Ali Afrixa is a younger documentary photographer, just getting his work out there. He said he’s never seen his work printed, and I was surprised. So when he came in to see the exhibit and saw his work on the wall, he just stood there for 30 minutes. Like, “Is this real?” Giving artists those kinds of opportunities is one of my biggest goals being curator here. Creating the opportunity for artists to see their work come alive, and how it impacts people.
Martasia Person is a Northsider, but she has this really awesome, incredible, inspiring story. She was a troubled kid when she was younger. Then, she turned her life around — studied fashion in LA — and moved back here and started her brand (Bold Maniere https://www.instagram.com/boldmaniere/). She’s focused on integrating high fashion with hip-hop culture; she says it’s a mix between trap and fashion. She makes these statement pieces, and I love this [shirt] because it looks like a news article, but it’s not. It’s just people’s names listed, which is as informative as you can get. I was really impressed by her work.
PLOT are a super brand. They used to be in South Minneapolis, but now they’re in Northeast. They’re great friends of ours.
Ron Brown is an incredible — I call him a comic artist, but he draws on canvas. Really intricate, loud scenes with a lot going on.
We have jewelry by Southsider Sol. She’s an incredible artist. She makes all her jewelry by hand; buys the material; bends it. I’ve watched her do it for hours.
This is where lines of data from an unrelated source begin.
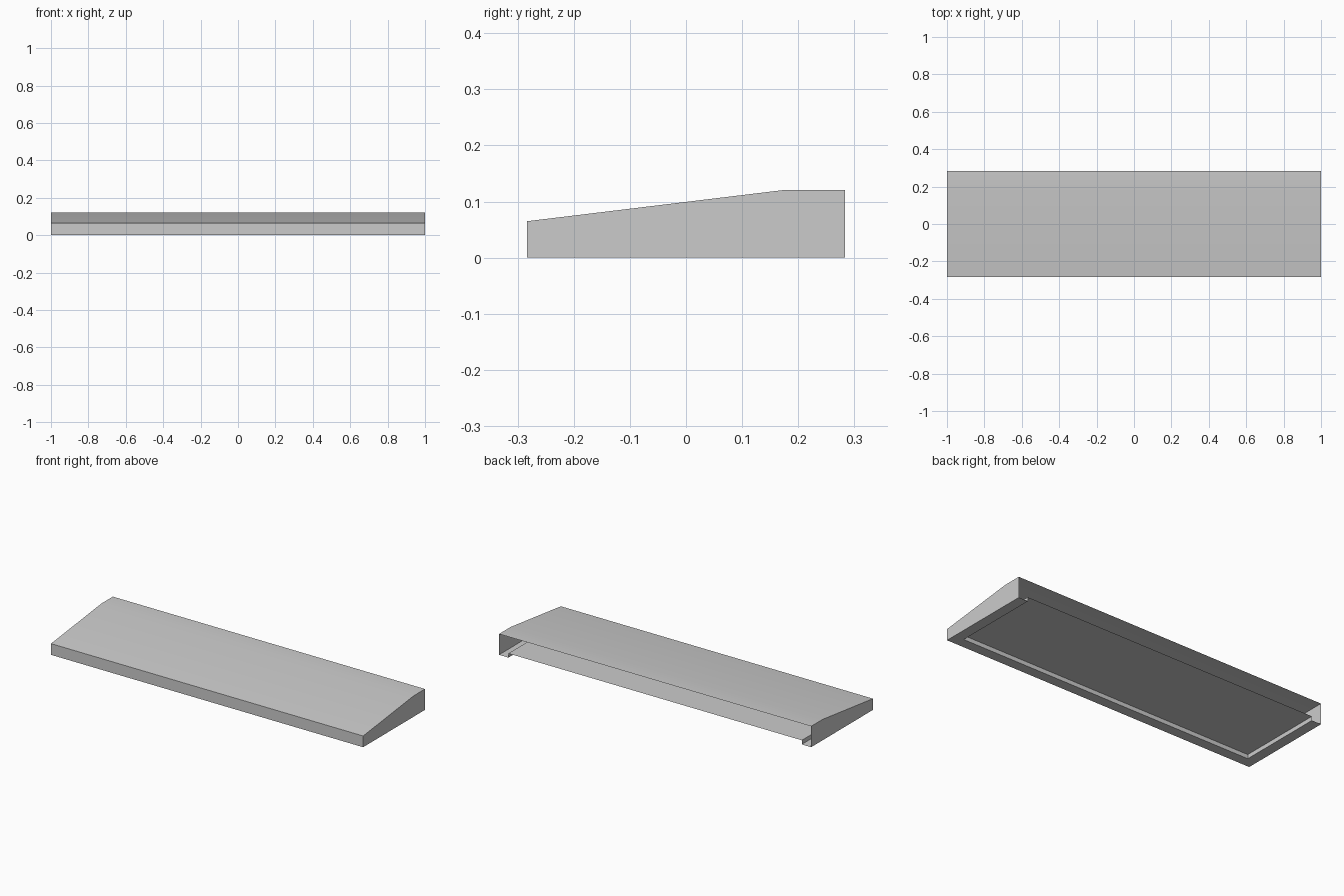
import bpy
import bmesh
import math

cube = bpy.data.objects.get("Cube")
if cube:
    bpy.data.objects.remove(cube, do_unlink=True)

HALF_X, HALF_Y = 1.0, 0.283
RIM, STEP = 0.06, 0.024          # rim width and height of the raised floor

grey = bpy.data.materials.new("light_grey")
grey.use_nodes = True
colour = (0.6, 0.6, 0.6, 1)
grey.diffuse_color = colour
grey.node_tree.nodes["Principled BSDF"].inputs["Base Color"].default_value = colour


def finish(name, bm):
    """Turn a bmesh into a shaded object with the grey material."""
    mesh = bpy.data.meshes.new(name)
    bm.to_mesh(mesh)
    bm.free()
    mesh.materials.append(grey)
    obj = bpy.data.objects.new(name, mesh)
    bpy.context.collection.objects.link(obj)
    bpy.ops.object.select_all(action="DESELECT")
    obj.select_set(True)
    bpy.context.view_layer.objects.active = obj
    bpy.ops.object.shade_smooth_by_angle(angle=math.radians(30))


def bridge(bm, a, b):
    """Join two equal rows of vertices with quads."""
    for i in range(len(a) - 1):
        bm.faces.new((a[i], a[i + 1], b[i + 1], b[i]))


# Sheet cover: front wall, sloping roof and two ends, open at the back
profile = [(-HALF_Y, 0), (-HALF_Y, 0.065), (0.178, 0.121), (HALF_Y, 0.121)]
bm = bmesh.new()
rows = [[bm.verts.new((x, y, z)) for y, z in profile] for x in (-HALF_X, HALF_X)]
bridge(bm, rows[1], rows[0])
for row, flip in zip(rows, (True, False)):
    end = row + [bm.verts.new((row[0].co.x, HALF_Y, 0))]
    bm.faces.new(end if flip else end[::-1])
finish("cover", bm)


# Underside: U-shaped rim, a step up, and the raised floor
def u_path(bm, inset, z):
    x, y = HALF_X - inset, -HALF_Y + inset
    return [bm.verts.new((px, py, z)) for px, py in
            ((-x, HALF_Y), (-x, y), (x, y), (x, HALF_Y))]


bm = bmesh.new()
outer, inner, raised = u_path(bm, 0, 0), u_path(bm, RIM, 0), u_path(bm, RIM, STEP)
bridge(bm, inner, outer)
bridge(bm, raised, inner)
bm.faces.new(raised)
bm.normal_update()
floor = [f for f in bm.faces if f.normal.z > 0.5]
bmesh.ops.reverse_faces(bm, faces=floor)
finish("base_pan", bm)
Kenneth Caldwell is a Northsider. His father’s also an artist. He has this Impressionist style — kind of mixes pop art with contemporary issues and motifs. These iconic images.
Imani Creates is a Northsider, too. She’s shown her work here a few times.
MMYYKK’s flag, ZULUZULUU’s masks, and Ghanaian-meets-Western clothing (supplied by Variety of Africa), and some of Musinguzi’s work round out the gallery.